September 30, 2021. Close to the 25th anniversary of Intel announcing its arrival in Costa Rica, the company's new Assembly factory entered into operations and has already marked its first completed Assembly and Testing process export; exports that undergo only the Testing process have been carried out since April 2020.
This first export corresponds to a high-capacity product destined for the large-scale market, such as server farms (groups of servers connected to each other, to process large amounts of data); these products will have global destinations. This achievement became possible after completion of the Assembly process installation and certification, which took 48 weeks.
Max Ramírez, Manager of the Assembly and Testing Factory, stated, “This is, undoubtedly, cause for celebration. Once again, we have a complete Assembly and Testing process, now focused on the server segment. Today, we are initially capable of incorporating with production, and we will work to continue growing for the remainder of this year and years to come.”
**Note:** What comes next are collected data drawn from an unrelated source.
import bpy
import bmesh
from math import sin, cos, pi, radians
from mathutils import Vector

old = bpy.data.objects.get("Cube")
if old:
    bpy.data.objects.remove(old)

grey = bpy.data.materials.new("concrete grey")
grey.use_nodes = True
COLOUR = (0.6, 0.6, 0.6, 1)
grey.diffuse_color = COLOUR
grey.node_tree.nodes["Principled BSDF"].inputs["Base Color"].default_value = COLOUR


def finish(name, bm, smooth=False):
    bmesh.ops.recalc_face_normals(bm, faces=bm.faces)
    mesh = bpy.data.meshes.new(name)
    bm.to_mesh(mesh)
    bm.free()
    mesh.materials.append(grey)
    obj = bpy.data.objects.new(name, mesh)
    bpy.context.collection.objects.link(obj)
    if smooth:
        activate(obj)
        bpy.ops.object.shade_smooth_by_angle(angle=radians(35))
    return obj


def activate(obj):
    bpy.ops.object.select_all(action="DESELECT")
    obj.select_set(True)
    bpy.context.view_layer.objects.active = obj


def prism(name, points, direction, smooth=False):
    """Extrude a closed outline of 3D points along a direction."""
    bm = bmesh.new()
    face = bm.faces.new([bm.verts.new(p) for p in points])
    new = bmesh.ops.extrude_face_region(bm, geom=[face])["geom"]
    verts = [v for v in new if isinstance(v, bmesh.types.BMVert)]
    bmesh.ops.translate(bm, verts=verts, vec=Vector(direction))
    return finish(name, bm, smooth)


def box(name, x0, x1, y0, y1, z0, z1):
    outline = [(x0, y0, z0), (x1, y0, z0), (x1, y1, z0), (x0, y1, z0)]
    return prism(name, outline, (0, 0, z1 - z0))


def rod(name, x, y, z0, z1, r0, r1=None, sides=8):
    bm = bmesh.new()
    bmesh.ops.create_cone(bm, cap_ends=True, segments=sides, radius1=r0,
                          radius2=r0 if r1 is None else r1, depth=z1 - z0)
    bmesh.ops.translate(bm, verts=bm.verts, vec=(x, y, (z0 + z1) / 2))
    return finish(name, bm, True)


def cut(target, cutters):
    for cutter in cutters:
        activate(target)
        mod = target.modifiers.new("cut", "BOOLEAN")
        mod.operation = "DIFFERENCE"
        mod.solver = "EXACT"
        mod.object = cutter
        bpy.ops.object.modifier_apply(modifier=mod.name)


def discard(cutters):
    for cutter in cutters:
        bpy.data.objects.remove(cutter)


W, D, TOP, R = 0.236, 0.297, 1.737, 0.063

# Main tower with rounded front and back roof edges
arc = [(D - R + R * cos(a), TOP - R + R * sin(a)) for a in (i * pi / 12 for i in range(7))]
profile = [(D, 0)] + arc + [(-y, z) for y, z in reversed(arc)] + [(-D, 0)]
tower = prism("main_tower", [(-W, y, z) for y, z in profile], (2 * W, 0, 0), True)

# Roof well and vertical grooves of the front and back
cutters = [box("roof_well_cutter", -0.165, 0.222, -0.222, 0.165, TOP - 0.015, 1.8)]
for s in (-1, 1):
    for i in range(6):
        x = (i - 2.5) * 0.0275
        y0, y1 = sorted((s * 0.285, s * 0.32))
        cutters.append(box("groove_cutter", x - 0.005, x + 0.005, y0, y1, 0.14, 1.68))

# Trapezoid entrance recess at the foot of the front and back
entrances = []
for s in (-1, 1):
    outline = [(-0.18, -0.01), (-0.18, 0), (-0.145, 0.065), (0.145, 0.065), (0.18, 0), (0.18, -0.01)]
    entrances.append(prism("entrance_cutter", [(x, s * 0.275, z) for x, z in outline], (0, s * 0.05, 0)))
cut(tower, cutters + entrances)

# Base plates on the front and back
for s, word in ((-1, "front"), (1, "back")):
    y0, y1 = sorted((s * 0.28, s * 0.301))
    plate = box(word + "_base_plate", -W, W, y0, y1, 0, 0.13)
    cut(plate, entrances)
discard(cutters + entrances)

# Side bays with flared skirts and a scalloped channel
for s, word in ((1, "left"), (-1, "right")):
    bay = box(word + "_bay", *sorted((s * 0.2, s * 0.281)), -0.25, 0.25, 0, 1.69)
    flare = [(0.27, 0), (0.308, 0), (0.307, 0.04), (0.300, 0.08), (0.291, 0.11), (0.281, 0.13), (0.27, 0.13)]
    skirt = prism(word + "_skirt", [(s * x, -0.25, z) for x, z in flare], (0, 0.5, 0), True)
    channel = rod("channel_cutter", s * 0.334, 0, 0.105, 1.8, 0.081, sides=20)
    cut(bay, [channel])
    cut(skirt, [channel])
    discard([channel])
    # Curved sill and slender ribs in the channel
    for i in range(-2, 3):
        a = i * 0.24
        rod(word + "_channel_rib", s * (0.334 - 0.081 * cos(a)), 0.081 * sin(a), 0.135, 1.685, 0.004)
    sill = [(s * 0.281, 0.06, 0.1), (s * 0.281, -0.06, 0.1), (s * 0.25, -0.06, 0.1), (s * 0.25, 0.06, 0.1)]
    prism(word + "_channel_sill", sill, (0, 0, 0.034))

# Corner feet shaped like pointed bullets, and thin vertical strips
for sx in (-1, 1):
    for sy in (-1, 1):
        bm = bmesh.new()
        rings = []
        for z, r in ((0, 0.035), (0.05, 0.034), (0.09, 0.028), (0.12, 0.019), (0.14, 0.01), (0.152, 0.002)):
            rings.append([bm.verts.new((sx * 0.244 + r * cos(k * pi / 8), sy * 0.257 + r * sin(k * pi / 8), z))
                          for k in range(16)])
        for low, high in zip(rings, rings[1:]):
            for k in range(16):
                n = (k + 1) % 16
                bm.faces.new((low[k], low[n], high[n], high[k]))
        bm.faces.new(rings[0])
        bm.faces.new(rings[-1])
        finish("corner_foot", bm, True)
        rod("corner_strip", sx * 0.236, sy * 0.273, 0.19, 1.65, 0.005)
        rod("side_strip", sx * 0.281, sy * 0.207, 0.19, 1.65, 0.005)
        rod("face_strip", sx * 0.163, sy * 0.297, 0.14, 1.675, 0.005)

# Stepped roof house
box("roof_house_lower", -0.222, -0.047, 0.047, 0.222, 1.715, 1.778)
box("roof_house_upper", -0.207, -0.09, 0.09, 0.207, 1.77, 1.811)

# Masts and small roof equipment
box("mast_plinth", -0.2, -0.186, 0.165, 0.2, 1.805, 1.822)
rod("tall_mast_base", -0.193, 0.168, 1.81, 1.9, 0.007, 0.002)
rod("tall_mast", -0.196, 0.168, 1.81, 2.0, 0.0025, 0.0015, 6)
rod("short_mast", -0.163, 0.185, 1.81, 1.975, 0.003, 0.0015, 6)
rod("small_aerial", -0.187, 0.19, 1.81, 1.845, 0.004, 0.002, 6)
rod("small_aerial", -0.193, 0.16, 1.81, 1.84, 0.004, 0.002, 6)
Carlos Alvarado, President of Costa Rica, stressed that the start of exports from the complete Assembly and Testing process, "confirms that the country has developed an investment climate that provides world-class companies with the conditions necessary to execute complex processes and export to multiple markets around the globe, thanks to our solid network of free trade agreements, as well as the high quality of our human resources and the solidity of our democratic institutions." President Alvarado highlighted that, together, these elements make our country a reliable partner in long-term business relationships, such as the one that has united us with Intel for almost a quarter of a century, and that encourages reinvestment and business growth.
For his part, Andrés Valenciano, Costa Rican Minister of Foreign Trade, was pleased with the news and stated, “Costa Rica has established itself in Latin America as an ideal economy and platform for exporting high-quality goods and services to the world’s primary markets. Reflecting on this, today we celebrate the first complete Assembly and Testing process export for Intel. In addition, this demonstrates Costa Rica’s continued presence as an optimal ally for foreign companies that seek successful, safe, and innovative production operations.”
The plant, which measures 26,000 square meters (280,000 square feet), is located on the company's campus in San Antonio de Belén and employs state-of-the-art technology, connected with high capacities aimed at prediction, robotics, and self-management, thus boosting industry 4.0 in the region.
In July, Intel Corporation
announced that its total investment in new operations had increased to $600 million – $250 million above the $350 million reported in December 2020. Driving this investment growth: the decision to accelerate the ramp-up of assembly and testing operations, to support both new customer demands and growth of existing operations in Costa Rica.
These operations are part of Intel's organization on Manufacturing, Supply Chain, and Operations, which does similar work in Europe, the Middle East, Asia, and the United States. Once the silicon wafer manufacturing process is complete at Intel factories, they are cut and sent to a testing and assembly facility. Each chip is assembled in a package that provides protection and enables the chip to connect with other components. Finally, its functionality is tested.
At this time, these newest operations already employ more than 1,000 direct and indirect employees, with about 100 open positions remaining. Requirements may be consulted only at www.intel.com/jobs
New employees undergo a training process upon entry, in technical aspects, occupational health, and company culture.
Ileana Rojas, Intel General Manager in Costa Rica, indicated that, “at this time, our existing infrastructure, synergy with operations already in place, talent, the free zone regime, and legal certainty have offered Intel favorable conditions for expanding our Costa Rican operations. The country must continue promoting its competitiveness, as occurs throughout the world."
Intel in Costa Rica: High-Value Operations
Intel has approximately 2,900 employees and creates more than 4,000 indirect jobs. The company's high-value activities are divided into three major centers of excellence:
1. A Research and Development Center (R&D): Currently, the largest and the greatest exporter of these types of services, dedicated to the design, prototype, testing, and validation of integrated circuit solutions and platforms; 30% of the workforce is employed here.
2. A Global Services Center: Designs, executes, and transforms multifunctional business processes on a global level in Finance, Human Resources, Information Technology, Sales and Marketing, and Supply Chain. Another 45% of the workforce is employed here.
3. Processor Assembly and Testing: 25% of the organization's Manufacturing, Supply Chain, and Operations team is employed here, where some of the corporation's main servers are assembled, tested, and packaged.
In addition to its operations, Intel also invests in the country and its people. With skills-based volunteering, they have brought science, technology, engineering, art, and math (STEAM) to hundreds of students across the country.